What is needed:
Work out how many lines of the material contain the string "objects". Respond with the number only.

Material for this exercise:
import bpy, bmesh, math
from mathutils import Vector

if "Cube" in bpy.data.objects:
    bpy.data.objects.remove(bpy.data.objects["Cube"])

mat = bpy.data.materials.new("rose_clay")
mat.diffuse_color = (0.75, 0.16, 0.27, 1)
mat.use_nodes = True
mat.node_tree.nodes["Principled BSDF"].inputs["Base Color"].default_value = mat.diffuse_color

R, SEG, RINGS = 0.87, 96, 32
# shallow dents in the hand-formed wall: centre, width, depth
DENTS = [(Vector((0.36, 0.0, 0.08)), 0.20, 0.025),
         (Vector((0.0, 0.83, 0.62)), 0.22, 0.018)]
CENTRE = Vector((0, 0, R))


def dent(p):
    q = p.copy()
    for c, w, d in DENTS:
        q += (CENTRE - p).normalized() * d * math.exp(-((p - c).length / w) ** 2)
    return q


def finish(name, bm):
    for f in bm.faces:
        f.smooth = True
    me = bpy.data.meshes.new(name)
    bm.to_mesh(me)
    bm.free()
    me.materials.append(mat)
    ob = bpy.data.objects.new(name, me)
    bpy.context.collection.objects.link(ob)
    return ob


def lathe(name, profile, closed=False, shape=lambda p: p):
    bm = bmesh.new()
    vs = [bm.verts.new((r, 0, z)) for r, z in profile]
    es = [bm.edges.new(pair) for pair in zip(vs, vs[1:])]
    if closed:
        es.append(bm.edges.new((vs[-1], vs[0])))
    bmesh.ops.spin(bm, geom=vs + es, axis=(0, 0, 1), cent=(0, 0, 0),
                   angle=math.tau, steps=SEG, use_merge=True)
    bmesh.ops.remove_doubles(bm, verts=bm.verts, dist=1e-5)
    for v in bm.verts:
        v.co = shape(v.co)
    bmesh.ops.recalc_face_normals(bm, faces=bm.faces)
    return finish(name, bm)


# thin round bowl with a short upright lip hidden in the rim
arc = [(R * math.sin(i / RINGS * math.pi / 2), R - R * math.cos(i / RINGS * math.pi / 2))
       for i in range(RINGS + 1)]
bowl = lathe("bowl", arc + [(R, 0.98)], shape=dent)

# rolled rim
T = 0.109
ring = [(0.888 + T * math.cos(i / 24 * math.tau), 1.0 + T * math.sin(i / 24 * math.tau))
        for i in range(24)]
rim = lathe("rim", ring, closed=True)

Result for this task:
4